## [DATA EXCERPTS]
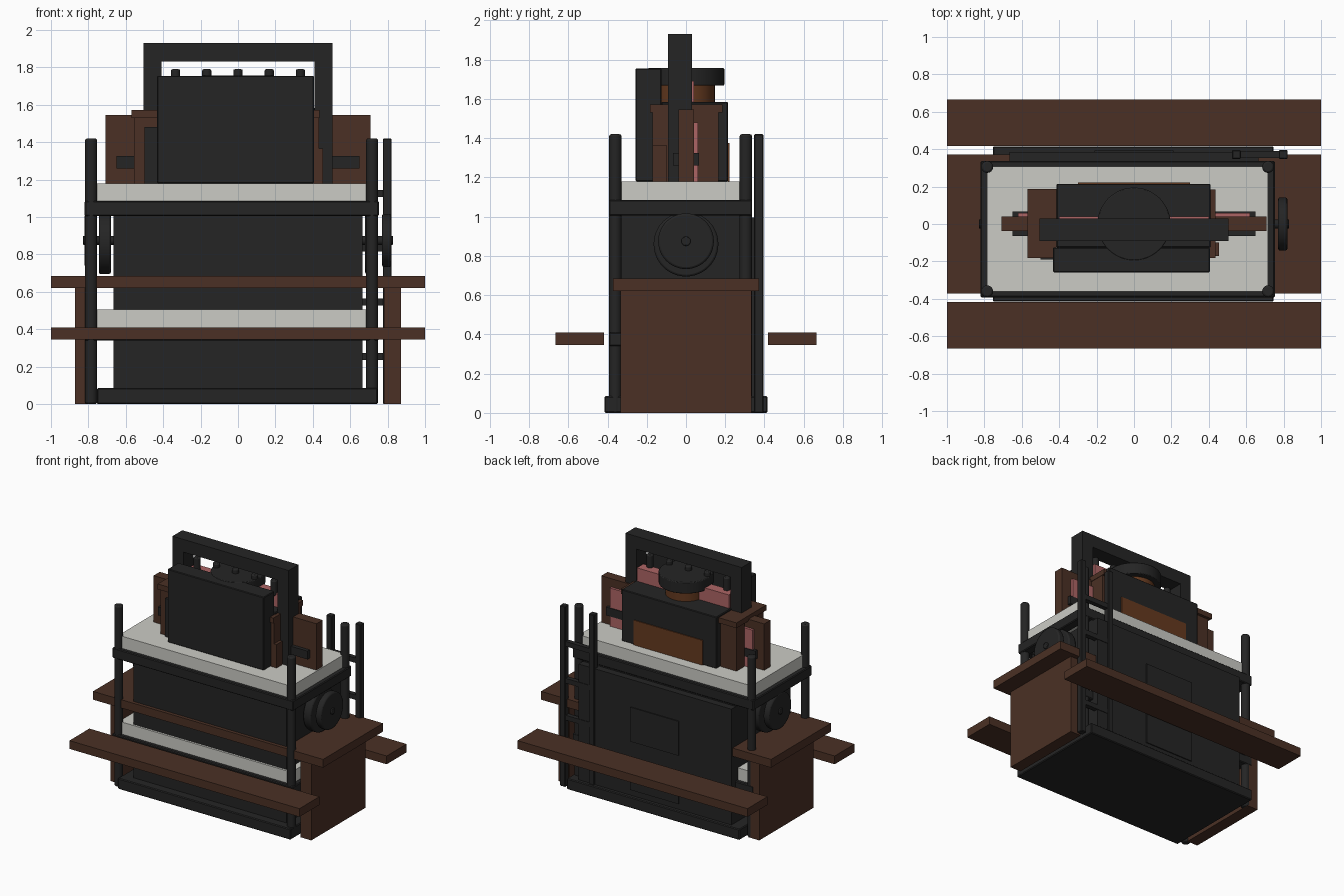
import bpy
import math

cube = bpy.data.objects.get("Cube")
if cube:
    bpy.data.objects.remove(cube, do_unlink=True)


def material(name, r, g, b):
    m = bpy.data.materials.new(name)
    m.use_nodes = True
    m.diffuse_color = (r, g, b, 1)
    m.node_tree.nodes["Principled BSDF"].inputs["Base Color"].default_value = (r, g, b, 1)
    return m


black = material("charcoal", 0.018, 0.018, 0.018)
grey = material("pale_grey", 0.6, 0.6, 0.56)
brown = material("dark_wood", 0.07, 0.03, 0.018)
pink = material("dusty_pink", 0.42, 0.13, 0.13)
copper = material("copper_brown", 0.13, 0.042, 0.014)


def finish(name, mat, bevel, segments=1):
    ob = bpy.context.object
    ob.name = name
    ob.data.materials.append(mat)
    if bevel:
        mod = ob.modifiers.new("bevel", "BEVEL")
        mod.width = bevel
        mod.segments = segments
    return ob


def box(name, mat, x, y, z, bevel=0):
    """Box from its (low, high) extent on each axis."""
    spans = (x, y, z)
    bpy.ops.mesh.primitive_cube_add(size=1, location=[sum(s) / 2 for s in spans])
    ob = bpy.context.object
    for v in ob.data.vertices:
        for i, s in enumerate(spans):
            v.co[i] *= s[1] - s[0]
    return finish(name, mat, bevel)


def rod(name, mat, centre, radius, length, axis="z", bevel=0, sides=32):
    rot = {"x": (0, math.pi / 2, 0), "z": (0, 0, 0)}[axis]
    bpy.ops.mesh.primitive_cylinder_add(vertices=sides, radius=radius, depth=length,
                                        location=centre, rotation=rot)
    bpy.ops.object.shade_smooth_by_angle()
    return finish(name, mat, bevel, 2)


def mirrored(span, side):
    return tuple(sorted(side * v for v in span))


# Corner poles, and the bars that join them at two heights
POLE_X, POLE_Y = (-0.785, 0.717), (-0.36, 0.305)
for px in POLE_X:
    for py in POLE_Y:
        rod("corner_pole", black, (px, py, 0.71), 0.032, 1.42, bevel=0.01, sides=16)
for low, high in ((0.34, 0.41), (1.005, 1.085)):
    for py in POLE_Y:
        box("long_belt", black, (-0.82, 0.753), (py - 0.032, py + 0.032), (low, high), 0.006)
    for px in POLE_X:
        box("end_belt", black, (px - 0.036, px + 0.036), (-0.39, 0.335), (low, high), 0.006)
    box("platform", grey, (-0.785, 0.717), (-0.362, 0.307), (high, high + 0.095))

# Lower body
box("base", black, (-0.755, 0.747), (-0.415, 0.415), (0, 0.085), 0.006)
box("body", black, (-0.665, 0.665), (-0.345, 0.33), (0.085, 1.005))
box("back_panel", black, (-0.665, 0.665), (0.33, 0.385), (0.085, 0.995))
for z in ((0.13, 0.39), (0.51, 0.78)):
    box("back_hatch", black, (-0.21, 0.21), (0.38, 0.393), z)

# Benches, shelf and the end boards below it
for y in ((-0.665, -0.418), (0.418, 0.665)):
    box("bench", brown, (-1, 1), y, (0.345, 0.41))
box("shelf", brown, (-1, 1), (-0.372, 0.372), (0.62, 0.685))
for side in (-1, 1):
    box("end_board", brown, mirrored((0.78, 0.872), side), (-0.335, 0.335), (0, 0.62))

# Wheels on both ends
for side in (-1, 1):
    rod("axle", black, (side * 0.73, 0, 0.875), 0.024, 0.2, "x", 0.005)
    rod("large_wheel", black, (side * 0.712, 0, 0.86), 0.165, 0.065, "x", 0.01, 48)
    rod("hand_wheel", black, (side * 0.795, 0, 0.875), 0.142, 0.05, "x", 0.01, 48)

# Ladder
for x in (0.547, 0.798):
    box("ladder_rail", black, (x - 0.024, x + 0.024), (0.347, 0.395), (0, 1.42), 0.005)
for i in range(4):
    z = 0.255 + 0.29 * i
    box("ladder_rung", black, (0.547, 0.798), (0.353, 0.389), (z - 0.019, z + 0.019))

# Upper machine: front slab, rear housing and back plate
box("front_slab", black, (-0.433, 0.405), (-0.258, -0.125), (1.18, 1.755), 0.005)
box("rear_housing", black, (-0.415, 0.41), (-0.125, 0.215), (1.18, 1.585), 0.005)
box("back_plate", copper, (-0.3, 0.3), (0.213, 0.222), (1.18, 1.375))

# Drum with its lid
rod("drum", copper, (0, 0, 1.63), 0.147, 0.1, sides=48)
rod("drum_lid", black, (0, 0, 1.712), 0.195, 0.09, bevel=0.006, sides=48)

# Arch frame, pink bar and pins
for side in (-1, 1):
    box("arch_post", black, mirrored((0.41, 0.505), side), (-0.092, 0.03), (1.18, 1.93))
box("arch_beam", black, (-0.41, 0.41), (-0.092, 0.03), (1.83, 1.93))
box("pink_bar", pink, (-0.4, 0.4), (-0.04, 0.04), (1.58, 1.69))
for i in range(-2, 3):
    rod("pin", black, (i * 0.167, -0.03, 1.73), 0.025, 0.12, bevel=0.008, sides=16)

# Upright side planks with pink backing and dark clamps
for side in (-1, 1):
    box("side_plank", brown, mirrored((0.41, 0.708), side), (-0.037, 0.04), (1.18, 1.545))
    box("pink_backing", pink, mirrored((0.41, 0.62), side), (0.035, 0.06), (1.18, 1.48))
    box("clamp", black, mirrored((0.41, 0.65), side), (-0.065, 0.066), (1.26, 1.325))

# Wooden stand on the right
box("stand_cap", brown, (-0.57, -0.415), (-0.183, 0.187), (1.53, 1.572))
for y in ((-0.17, -0.1), (0.065, 0.165)):
    box("stand_post", brown, (-0.555, -0.415), y, (1.18, 1.53))
box("stand_core", black, (-0.5, -0.415), (-0.19, 0.12), (1.18, 1.48))

# Wooden blocks on the left
box("left_block", brown, (0.4, 0.455), (-0.17, -0.1), (1.18, 1.365))
box("left_board", brown, (0.4, 0.432), (-0.17, 0.165), (1.18, 1.53))
box("left_cap", brown, (0.4, 0.435), (-0.183, 0.185), (1.53, 1.572))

## [TASK GOAL]
Only the pictures are left behind; write out everything else in the records exactly.

## [OUTPUT OF THE TASK]
import bpy
import math

cube = bpy.data.objects.get("Cube")
if cube:
    bpy.data.objects.remove(cube, do_unlink=True)


def material(name, r, g, b):
    m = bpy.data.materials.new(name)
    m.use_nodes = True
    m.diffuse_color = (r, g, b, 1)
    m.node_tree.nodes["Principled BSDF"].inputs["Base Color"].default_value = (r, g, b, 1)
    return m


black = material("charcoal", 0.018, 0.018, 0.018)
grey = material("pale_grey", 0.6, 0.6, 0.56)
brown = material("dark_wood", 0.07, 0.03, 0.018)
pink = material("dusty_pink", 0.42, 0.13, 0.13)
copper = material("copper_brown", 0.13, 0.042, 0.014)


def finish(name, mat, bevel, segments=1):
    ob = bpy.context.object
    ob.name = name
    ob.data.materials.append(mat)
    if bevel:
        mod = ob.modifiers.new("bevel", "BEVEL")
        mod.width = bevel
        mod.segments = segments
    return ob


def box(name, mat, x, y, z, bevel=0):
    """Box from its (low, high) extent on each axis."""
    spans = (x, y, z)
    bpy.ops.mesh.primitive_cube_add(size=1, location=[sum(s) / 2 for s in spans])
    ob = bpy.context.object
    for v in ob.data.vertices:
        for i, s in enumerate(spans):
            v.co[i] *= s[1] - s[0]
    return finish(name, mat, bevel)


def rod(name, mat, centre, radius, length, axis="z", bevel=0, sides=32):
    rot = {"x": (0, math.pi / 2, 0), "z": (0, 0, 0)}[axis]
    bpy.ops.mesh.primitive_cylinder_add(vertices=sides, radius=radius, depth=length,
                                        location=centre, rotation=rot)
    bpy.ops.object.shade_smooth_by_angle()
    return finish(name, mat, bevel, 2)


def mirrored(span, side):
    return tuple(sorted(side * v for v in span))


# Corner poles, and the bars that join them at two heights
POLE_X, POLE_Y = (-0.785, 0.717), (-0.36, 0.305)
for px in POLE_X:
    for py in POLE_Y:
        rod("corner_pole", black, (px, py, 0.71), 0.032, 1.42, bevel=0.01, sides=16)
for low, high in ((0.34, 0.41), (1.005, 1.085)):
    for py in POLE_Y:
        box("long_belt", black, (-0.82, 0.753), (py - 0.032, py + 0.032), (low, high), 0.006)
    for px in POLE_X:
        box("end_belt", black, (px - 0.036, px + 0.036), (-0.39, 0.335), (low, high), 0.006)
    box("platform", grey, (-0.785, 0.717), (-0.362, 0.307), (high, high + 0.095))

# Lower body
box("base", black, (-0.755, 0.747), (-0.415, 0.415), (0, 0.085), 0.006)
box("body", black, (-0.665, 0.665), (-0.345, 0.33), (0.085, 1.005))
box("back_panel", black, (-0.665, 0.665), (0.33, 0.385), (0.085, 0.995))
for z in ((0.13, 0.39), (0.51, 0.78)):
    box("back_hatch", black, (-0.21, 0.21), (0.38, 0.393), z)

# Benches, shelf and the end boards below it
for y in ((-0.665, -0.418), (0.418, 0.665)):
    box("bench", brown, (-1, 1), y, (0.345, 0.41))
box("shelf", brown, (-1, 1), (-0.372, 0.372), (0.62, 0.685))
for side in (-1, 1):
    box("end_board", brown, mirrored((0.78, 0.872), side), (-0.335, 0.335), (0, 0.62))

# Wheels on both ends
for side in (-1, 1):
    rod("axle", black, (side * 0.73, 0, 0.875), 0.024, 0.2, "x", 0.005)
    rod("large_wheel", black, (side * 0.712, 0, 0.86), 0.165, 0.065, "x", 0.01, 48)
    rod("hand_wheel", black, (side * 0.795, 0, 0.875), 0.142, 0.05, "x", 0.01, 48)

# Ladder
for x in (0.547, 0.798):
    box("ladder_rail", black, (x - 0.024, x + 0.024), (0.347, 0.395), (0, 1.42), 0.005)
for i in range(4):
    z = 0.255 + 0.29 * i
    box("ladder_rung", black, (0.547, 0.798), (0.353, 0.389), (z - 0.019, z + 0.019))

# Upper machine: front slab, rear housing and back plate
box("front_slab", black, (-0.433, 0.405), (-0.258, -0.125), (1.18, 1.755), 0.005)
box("rear_housing", black, (-0.415, 0.41), (-0.125, 0.215), (1.18, 1.585), 0.005)
box("back_plate", copper, (-0.3, 0.3), (0.213, 0.222), (1.18, 1.375))

# Drum with its lid
rod("drum", copper, (0, 0, 1.63), 0.147, 0.1, sides=48)
rod("drum_lid", black, (0, 0, 1.712), 0.195, 0.09, bevel=0.006, sides=48)

# Arch frame, pink bar and pins
for side in (-1, 1):
    box("arch_post", black, mirrored((0.41, 0.505), side), (-0.092, 0.03), (1.18, 1.93))
box("arch_beam", black, (-0.41, 0.41), (-0.092, 0.03), (1.83, 1.93))
box("pink_bar", pink, (-0.4, 0.4), (-0.04, 0.04), (1.58, 1.69))
for i in range(-2, 3):
    rod("pin", black, (i * 0.167, -0.03, 1.73), 0.025, 0.12, bevel=0.008, sides=16)

# Upright side planks with pink backing and dark clamps
for side in (-1, 1):
    box("side_plank", brown, mirrored((0.41, 0.708), side), (-0.037, 0.04), (1.18, 1.545))
    box("pink_backing", pink, mirrored((0.41, 0.62), side), (0.035, 0.06), (1.18, 1.48))
    box("clamp", black, mirrored((0.41, 0.65), side), (-0.065, 0.066), (1.26, 1.325))

# Wooden stand on the right
box("stand_cap", brown, (-0.57, -0.415), (-0.183, 0.187), (1.53, 1.572))
for y in ((-0.17, -0.1), (0.065, 0.165)):
    box("stand_post", brown, (-0.555, -0.415), y, (1.18, 1.53))
box("stand_core", black, (-0.5, -0.415), (-0.19, 0.12), (1.18, 1.48))

# Wooden blocks on the left
box("left_block", brown, (0.4, 0.455), (-0.17, -0.1), (1.18, 1.365))
box("left_board", brown, (0.4, 0.432), (-0.17, 0.165), (1.18, 1.53))
box("left_cap", brown, (0.4, 0.435), (-0.183, 0.185), (1.53, 1.572))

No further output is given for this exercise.